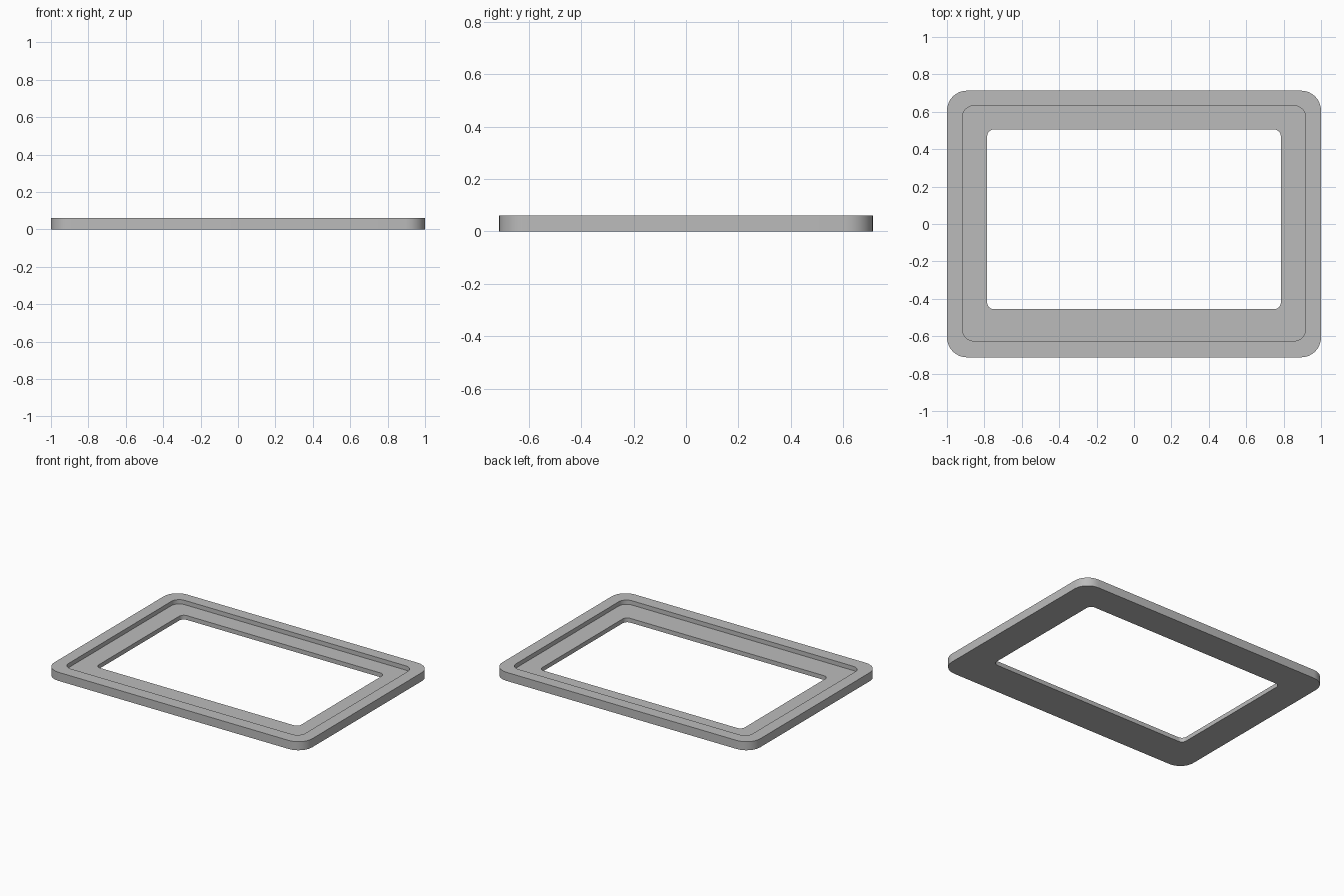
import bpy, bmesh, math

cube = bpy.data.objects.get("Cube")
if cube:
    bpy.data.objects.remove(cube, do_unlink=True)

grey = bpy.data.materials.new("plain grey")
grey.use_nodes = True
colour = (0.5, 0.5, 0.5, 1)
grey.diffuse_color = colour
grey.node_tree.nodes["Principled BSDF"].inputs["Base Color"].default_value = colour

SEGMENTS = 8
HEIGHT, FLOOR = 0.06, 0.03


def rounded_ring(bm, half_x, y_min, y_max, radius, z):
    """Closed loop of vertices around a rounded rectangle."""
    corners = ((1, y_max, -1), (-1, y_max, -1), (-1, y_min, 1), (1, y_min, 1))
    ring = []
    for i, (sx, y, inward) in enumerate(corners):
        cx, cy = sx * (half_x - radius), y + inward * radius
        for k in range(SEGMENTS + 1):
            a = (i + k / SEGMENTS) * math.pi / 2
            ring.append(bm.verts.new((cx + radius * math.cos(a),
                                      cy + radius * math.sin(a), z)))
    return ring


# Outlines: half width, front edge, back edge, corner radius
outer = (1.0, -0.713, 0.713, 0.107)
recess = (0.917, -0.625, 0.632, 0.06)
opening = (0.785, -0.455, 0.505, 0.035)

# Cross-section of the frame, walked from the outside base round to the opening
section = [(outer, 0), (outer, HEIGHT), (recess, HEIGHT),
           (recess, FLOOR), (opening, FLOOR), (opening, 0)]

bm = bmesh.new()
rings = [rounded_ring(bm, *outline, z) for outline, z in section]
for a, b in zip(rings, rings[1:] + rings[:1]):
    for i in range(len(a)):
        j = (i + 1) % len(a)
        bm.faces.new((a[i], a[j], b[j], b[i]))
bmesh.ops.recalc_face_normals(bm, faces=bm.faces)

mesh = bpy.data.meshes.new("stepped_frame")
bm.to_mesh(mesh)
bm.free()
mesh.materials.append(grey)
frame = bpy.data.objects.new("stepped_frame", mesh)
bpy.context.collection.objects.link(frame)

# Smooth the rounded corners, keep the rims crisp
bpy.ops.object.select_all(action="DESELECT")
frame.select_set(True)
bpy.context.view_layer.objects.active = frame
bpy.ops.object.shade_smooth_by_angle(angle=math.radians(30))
##########
• _Problem_:
Please reproduce, exactly as they appear above, the lines from the line containing "j = (i + 1) % len(a)" up to and including the line containing "frame.select_set(True)".

• _Task solution_:
        j = (i + 1) % len(a)
        bm.faces.new((a[i], a[j], b[j], b[i]))
bmesh.ops.recalc_face_normals(bm, faces=bm.faces)

mesh = bpy.data.meshes.new("stepped_frame")
bm.to_mesh(mesh)
bm.free()
mesh.materials.append(grey)
frame = bpy.data.objects.new("stepped_frame", mesh)
bpy.context.collection.objects.link(frame)

# Smooth the rounded corners, keep the rims crisp
bpy.ops.object.select_all(action="DESELECT")
frame.select_set(True)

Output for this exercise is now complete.